In 1854, Heine also expanded his estate in the Gemeinde Plagwitz district of Leipzig; in 1856, he began the construction of the first section of a navigable canal connecting the rivers Weisse Elster and Saale, which today bears his name (Karl-Heine-Kanal). The excavation of the canal reclaimed what was later to become the western suburb of Leipzig. To institute his plans for construction and industrialization, Heine established an "economy" in Plagwitz.
When the western suburb was connected to Gemeinde Plagwitz, Heine constructed the Plagwitzer Straße (today named Käthe-Kollwitz-Straße), a street to the south of the old highway from Leipzig to Lindenau, which ran parallel to the new street. Against the opposition of the Leipzig council, he also built the Plagwitz bridge, which connected to the Leipziger Straße in Plagwitz (today: Karl-Heine-Straße).
Karl Heine was a member of the Saxon Diet from 1870 to his death. He was also a representative in the Leipzig city council.
In 1874, he moved into his newly built villa in Neuschleußig (Karl-Heine-Villa, Könneritzstraße 1), where he dwelled until his death.
In 1876, a construction scheme was approved which encompassed merging Karl Heine's meadows and fields in the northern part of Schleußig (Neuschleußig) with Bernhard Hüffer's (1824–1904) estate and extensive undeveloped forest land. These areas would be designated new residential areas.
On May 24, 1888, Heine founded the Westend-Baugesellschaft, a construction company, to continue his work in developing the Leipzig economy after his death.
Since 1854, Karl Heine had also been a member of the Leipzig masonic lodge Apollo. He died on August 25, 1888, aged 69, in Leipzig.
In 1897, the city of Leipzig honoured Karl Heine with a monument. The monument was melted down in the Second World War, but newly constructed in 2001. There are numerous streets and one plaza named after him. (Erdmannstraße, 1891; Karl-Heine-Straße, 1904; Karl-Heine-Platz, et al.)
In 2003, a Leipzig vocational school adopted the name of Karl-Heine-Schule.

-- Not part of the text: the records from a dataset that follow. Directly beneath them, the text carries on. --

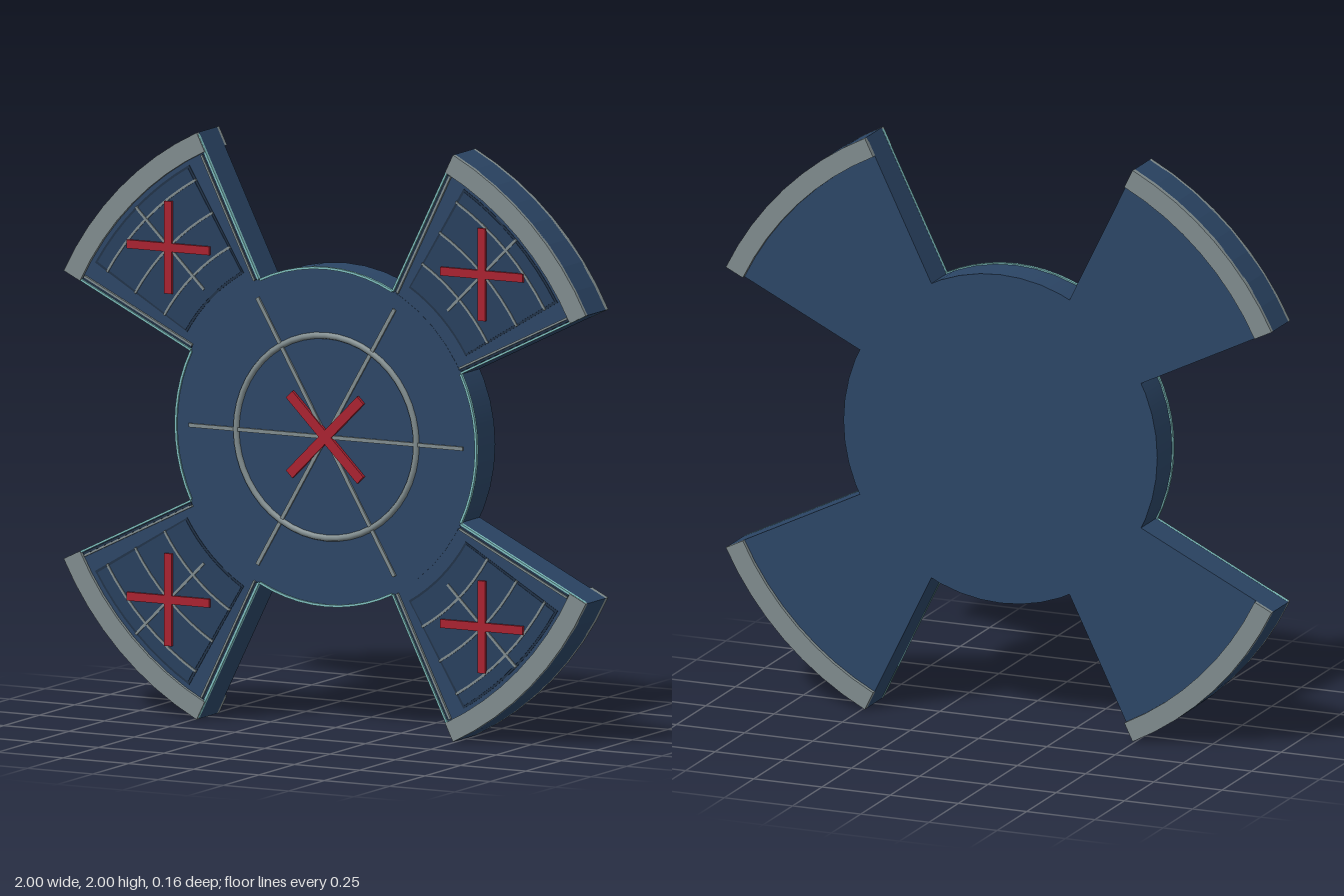
import * as THREE from 'three';

const mat = (color) => new THREE.MeshStandardMaterial({ color });
const hullMat = mat(0x2b4565);
const panelMat = mat(0x263e5c);
const frameMat = mat(0x1f3147);
const greyMat = mat(0x7f8b8d);
const redMat = mat(0xa8202e);
const trimMat = mat(0x7cbcbc);

const FRONT = 0.066, BACK = -0.066;
const HUB_R = 0.575, ARM_R = 1.114, ARM_HALF = 0.329;

function add(parent, name, geometry, material) {
  const mesh = new THREE.Mesh(geometry, material);
  mesh.name = name;
  parent.add(mesh);
  return mesh;
}

// Annular sector centred on +x, from z0 to z1
function sector(r0, r1, half, z0, z1, segments = 8) {
  const points = [];
  for (let i = 0; i <= segments; i++) {
    const a = -half + (2 * half * i) / segments;
    points.push(new THREE.Vector2(r1 * Math.cos(a), r1 * Math.sin(a)));
  }
  for (let i = segments; i >= 0; i--) {
    const a = -half + (2 * half * i) / segments;
    points.push(new THREE.Vector2(r0 * Math.cos(a), r0 * Math.sin(a)));
  }
  const geometry = new THREE.ExtrudeGeometry(new THREE.Shape(points), { depth: z1 - z0, bevelEnabled: false });
  return geometry.translate(0, 0, z0);
}

// Straight strip on the front face, centred at (x, y) and turned by angle
function strip(parent, name, x, y, length, width, angle, z0, z1, material) {
  const mesh = add(parent, name, new THREE.BoxGeometry(length, width, z1 - z0), material);
  mesh.position.set(x, y, (z0 + z1) / 2);
  mesh.rotation.z = angle;
}

function createHub() {
  const hub = new THREE.Group();
  hub.name = 'hub';
  const disc = new THREE.CylinderGeometry(HUB_R, HUB_R, FRONT - BACK, 48).rotateX(Math.PI / 2);
  add(hub, 'hubDisc', disc, hullMat);

  const ring = add(hub, 'hubRing', new THREE.TorusGeometry(0.345, 0.011, 8, 48), greyMat);
  ring.position.z = FRONT;
  for (let i = 0; i < 3; i++) {
    strip(hub, 'hubSpoke', 0, 0, 1.05, 0.013, (i * Math.PI) / 3, FRONT - 0.005, FRONT + 0.007, greyMat);
  }
  for (const s of [-1, 1]) {
    strip(hub, 'hubCross', 0, 0, 0.385, 0.034, (s * Math.PI) / 4, FRONT, FRONT + 0.013, redMat);
  }
  // Light edging on the open arcs between the arms
  for (let i = 0; i < 4; i++) {
    const edge = add(hub, 'hubEdging', sector(HUB_R - 0.004, HUB_R + 0.004, Math.PI / 4 - ARM_HALF, FRONT - 0.006, FRONT + 0.006, 10), trimMat);
    edge.rotation.z = (i * Math.PI) / 2;
  }
  return hub;
}

function createArm(angle) {
  const arm = new THREE.Group();
  arm.name = 'arm';
  arm.rotation.z = angle;
  add(arm, 'armBody', sector(0.5, ARM_R, ARM_HALF, BACK, FRONT - 0.001), hullMat);

  // Outer rims on both faces
  add(arm, 'frontRim', sector(1.045, ARM_R, ARM_HALF, FRONT - 0.004, FRONT + 0.012), greyMat);
  add(arm, 'backRim', sector(1.045, ARM_R, ARM_HALF, BACK - 0.015, BACK + 0.004), greyMat);

  // Stepped face panel
  add(arm, 'panelFrame', sector(0.62, 1.03, 0.25, FRONT - 0.004, FRONT + 0.001), frameMat);
  add(arm, 'panel', sector(0.628, 1.022, 0.241, FRONT - 0.004, FRONT + 0.003), panelMat);

  // Fine grid on the panel
  for (const r of [0.72, 0.85, 0.975]) {
    add(arm, 'gridArc', sector(r - 0.004, r + 0.004, 0.25, FRONT, FRONT + 0.006), greyMat);
  }
  strip(arm, 'gridLine', 0.845, 0, 0.37, 0.009, 0, FRONT, FRONT + 0.007, greyMat);

  // Light edging and an inner rail along both sides
  for (const s of [-1, 1]) {
    const a = s * ARM_HALF, c = Math.cos(a), n = Math.sin(a);
    const side = (name, r, length, inset, width, top, material) =>
      strip(arm, name, r * c + Math.abs(n) * inset, r * n - s * c * inset, length, width, a, FRONT - 0.005, top, material);
    side('sideEdging', 0.842, 0.53, 0.003, 0.007, FRONT + 0.008, trimMat);
    side('sideRail', 0.81, 0.46, 0.02, 0.007, FRONT + 0.008, greyMat);
    side('sideGroove', 0.81, 0.46, 0.012, 0.008, FRONT + 0.004, frameMat);
  }

  // Upright red cross
  for (const turn of [0, Math.PI / 2]) {
    strip(arm, 'armCross', 0.849, 0, 0.315, 0.029, turn - angle, FRONT, FRONT + 0.013, redMat);
  }
  return arm;
}

export function createModel() {
  const model = new THREE.Group();
  model.name = 'fourArmedStation';
  model.add(createHub());
  for (let i = 0; i < 4; i++) model.add(createArm(Math.PI / 4 + (i * Math.PI) / 2));
  model.position.y = 1;
  const root = new THREE.Group();
  root.add(model);
  return root;
}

- Greiling, Walter (1969), Neue Deutsche Biographie (NDB) (in German) (Berlin: Duncker & Humblot) 8: 293–294,
- Krüger, Ulrich (2008). Carl Heine. Der Mann der Leipzig zur Industriestadt machte (Carl Heine. The Man who turned Leipzig into an industrial City). Erfurt: Sutton Verlag. ISBN 978-3-86680-362-6.